Shark Central Documentary Production
Shark Central is a documentary, which I wrote, directed and produced without any funding or support. The documentary is about the sudden surge in Great White Shark attacks in False Bay, South Africa that started around 2003.
The documentary focuses on the Great White Shark, the local community and the impact these attacks have had on their livelihood (the ocean), and more importantly the consequences to this already threatened species. As you know: the Great White Shark is under threat of extinction through hunting, depletion of its food stocks and as a consequence of the rise in attacks, the unnecessary hunting and culling (which is taking place at this moment in Australia) of this magnificent species.
Shark Central Promo by chris ganser
I have completed the documentary, with the help of various professionals who volunteered their services; such as sound design, sound engineering, script supervision, film editing, a voice artist, and numerous interviews with shark attack victims, marine biologists to mention but a few.
I feel it is a very important documentary, because at the moment: Planet Earth is under extreme pressure, there is talk of mass extinctions due to us humans, and Shark Central highlights what can be achieved when there is a desire to protect and conserve. A small victory for the marine ecosystem has been achieved, and can be used as an example to save more species and habitats all over the world.
Since 1992, the Great White Shark has been a protected species in South African waters. This policy forced many former shark hunters to re-invent themselves as cage diving operators and began the shark diving business, as we know it today. Since then, this multi-million dollar industry has transformed many small towns along the coastline into tourist havens and shark hot spots.
Sharks began to change their behaviour, and in 2004 there were at least four serious attacks, one of the most horrific attacks took place very near a popular beach. A Great White estimated to be 18 feet in length attacked and killed a seventy seven year old woman swimming in the bay. “All that was left was her red bathing cap!” said one eyewitness.
The rescue helicopter later spotted the shark; the terrified crew claimed the beast was larger than their craft.
In another serious incident, Craig Bovim, was attacked by a Great White shark whilst scuba diving. He was seriously injured; almost losing both of his hands to the shark, and was very lucky to escape with his life.
The following year – 2005, there were 5 attacks – two fatal and three serious. In one attack, JP Andrew, a sixteen-year-old surfer had his leg completely bitten off. His heart stopped for thirty minutes. It was nothing short of a miracle that he survived this attack.

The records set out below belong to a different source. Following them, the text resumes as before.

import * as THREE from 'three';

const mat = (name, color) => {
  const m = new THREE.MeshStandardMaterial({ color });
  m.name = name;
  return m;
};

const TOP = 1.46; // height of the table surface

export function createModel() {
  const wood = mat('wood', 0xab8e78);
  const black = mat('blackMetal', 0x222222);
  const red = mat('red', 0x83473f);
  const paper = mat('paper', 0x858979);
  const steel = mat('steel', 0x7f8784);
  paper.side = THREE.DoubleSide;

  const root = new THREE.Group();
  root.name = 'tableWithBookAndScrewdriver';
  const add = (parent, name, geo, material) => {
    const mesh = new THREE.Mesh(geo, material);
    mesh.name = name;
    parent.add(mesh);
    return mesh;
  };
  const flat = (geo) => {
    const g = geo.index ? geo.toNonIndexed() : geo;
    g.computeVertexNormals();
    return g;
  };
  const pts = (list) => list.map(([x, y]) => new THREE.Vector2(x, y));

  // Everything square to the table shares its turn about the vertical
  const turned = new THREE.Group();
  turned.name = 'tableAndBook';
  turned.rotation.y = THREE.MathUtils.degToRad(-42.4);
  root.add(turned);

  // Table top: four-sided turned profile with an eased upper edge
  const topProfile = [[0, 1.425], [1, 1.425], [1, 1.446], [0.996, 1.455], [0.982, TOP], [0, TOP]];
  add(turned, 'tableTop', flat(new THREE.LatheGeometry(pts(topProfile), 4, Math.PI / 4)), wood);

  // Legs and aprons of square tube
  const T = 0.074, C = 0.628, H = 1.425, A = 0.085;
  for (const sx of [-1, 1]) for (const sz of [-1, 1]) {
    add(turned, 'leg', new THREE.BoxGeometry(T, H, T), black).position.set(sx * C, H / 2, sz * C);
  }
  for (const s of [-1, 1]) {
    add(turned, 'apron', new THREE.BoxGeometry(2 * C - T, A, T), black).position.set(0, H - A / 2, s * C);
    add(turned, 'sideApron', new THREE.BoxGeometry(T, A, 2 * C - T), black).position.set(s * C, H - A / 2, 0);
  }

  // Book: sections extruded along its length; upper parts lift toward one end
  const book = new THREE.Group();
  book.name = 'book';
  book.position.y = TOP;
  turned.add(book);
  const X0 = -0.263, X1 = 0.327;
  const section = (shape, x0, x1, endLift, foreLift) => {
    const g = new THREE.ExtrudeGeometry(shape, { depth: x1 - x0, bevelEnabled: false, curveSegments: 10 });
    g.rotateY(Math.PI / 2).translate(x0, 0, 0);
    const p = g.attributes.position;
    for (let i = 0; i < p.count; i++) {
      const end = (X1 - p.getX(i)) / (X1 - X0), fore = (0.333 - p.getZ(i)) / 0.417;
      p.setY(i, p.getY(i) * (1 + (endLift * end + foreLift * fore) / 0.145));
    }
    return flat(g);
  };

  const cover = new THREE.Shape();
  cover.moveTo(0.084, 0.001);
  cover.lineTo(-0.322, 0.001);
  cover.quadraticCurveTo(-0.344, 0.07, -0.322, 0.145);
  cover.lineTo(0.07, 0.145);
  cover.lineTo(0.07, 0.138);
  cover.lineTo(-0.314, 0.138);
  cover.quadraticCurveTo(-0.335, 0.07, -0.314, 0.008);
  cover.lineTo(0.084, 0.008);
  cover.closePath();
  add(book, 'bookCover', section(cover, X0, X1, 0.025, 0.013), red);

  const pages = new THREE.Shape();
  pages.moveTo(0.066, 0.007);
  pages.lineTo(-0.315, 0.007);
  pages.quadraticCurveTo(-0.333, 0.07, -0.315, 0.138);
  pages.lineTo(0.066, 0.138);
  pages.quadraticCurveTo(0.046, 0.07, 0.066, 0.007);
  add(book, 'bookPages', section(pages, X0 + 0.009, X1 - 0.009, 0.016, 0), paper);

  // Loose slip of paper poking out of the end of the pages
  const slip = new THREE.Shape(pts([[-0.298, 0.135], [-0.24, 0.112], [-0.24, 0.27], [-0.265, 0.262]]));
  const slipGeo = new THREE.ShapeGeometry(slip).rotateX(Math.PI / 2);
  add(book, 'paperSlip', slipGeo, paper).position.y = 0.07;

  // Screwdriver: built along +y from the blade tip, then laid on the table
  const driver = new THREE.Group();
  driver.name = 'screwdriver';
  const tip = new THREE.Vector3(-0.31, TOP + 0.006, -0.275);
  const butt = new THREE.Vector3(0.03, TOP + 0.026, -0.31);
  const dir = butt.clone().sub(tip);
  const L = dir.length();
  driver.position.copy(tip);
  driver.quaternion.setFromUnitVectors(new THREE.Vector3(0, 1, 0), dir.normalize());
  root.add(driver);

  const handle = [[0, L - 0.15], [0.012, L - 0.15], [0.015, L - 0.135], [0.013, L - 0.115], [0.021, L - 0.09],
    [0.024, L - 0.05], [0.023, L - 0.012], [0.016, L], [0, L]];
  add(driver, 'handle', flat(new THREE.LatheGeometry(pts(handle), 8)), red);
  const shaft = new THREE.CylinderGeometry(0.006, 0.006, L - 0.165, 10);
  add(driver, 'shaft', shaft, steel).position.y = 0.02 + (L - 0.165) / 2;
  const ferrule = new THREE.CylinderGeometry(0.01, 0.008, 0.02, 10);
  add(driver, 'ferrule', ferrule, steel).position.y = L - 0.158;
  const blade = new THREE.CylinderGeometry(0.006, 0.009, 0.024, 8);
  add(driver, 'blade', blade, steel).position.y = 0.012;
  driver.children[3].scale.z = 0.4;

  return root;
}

There have been quite a few more serious attacks, and the local community is in crisis, many now refuse to enter the water at all.
People have started asking questions: What has caused this huge increase in Great White shark attacks and unusual activity, what is causing their behaviour to change. Many possible causes were suggested, from global warming, more Great White sharks in the bay due to them now being a protected species, but the one possible cause which was getting most of the press and attention was Great White Shark Cage Diving.
Shark Central – The Documentary Synopsis
SHARK CENTRAL is the story of the people of False Bay and how they have reacted to the increased threat of being attacked.
Through interviews with the victims, their friends, families and the emergency services, they recount the horrific events that have changed and destroyed many lives.
We look at the great white shark, following these attacks and negative press, is the future of this magnificent beast in jeopardy? In history whenever mankind and animals have clashed, animals have always come off the loser.
We look at the measures that are being put into place to try and stem these attacks. We interview many experts in the field, as they investigate and try to understand what is causing the great white to abruptly change its behaviour so drastically.
Local and international press, as well as many conservationists have been very quick to blame the shark cage diving companies and their “chumming and baiting” of the sharks as the cause for the increase in attacks. We ask expert opinion if there is any proof of this.
There is no doubt that shark cage diving creates a massive revenue stream. Many small towns on the Western Cape coast have been rejuvenated by this industry. A multitude of jobs have been created for the local communities, both directly and indirectly. Is this a reason for the reluctance on behalf of the government and the relevant authorities to ban the activity, and what would the economic impact be if the activity were banned?
It is a highly contentious subject, one certainly worth investigating. Is there a solution, one in which we can still view this fearsome predator, the last truly “wild predator”, and keep the tourists and locals safe from the fear of attack? Music by Josep Vicent.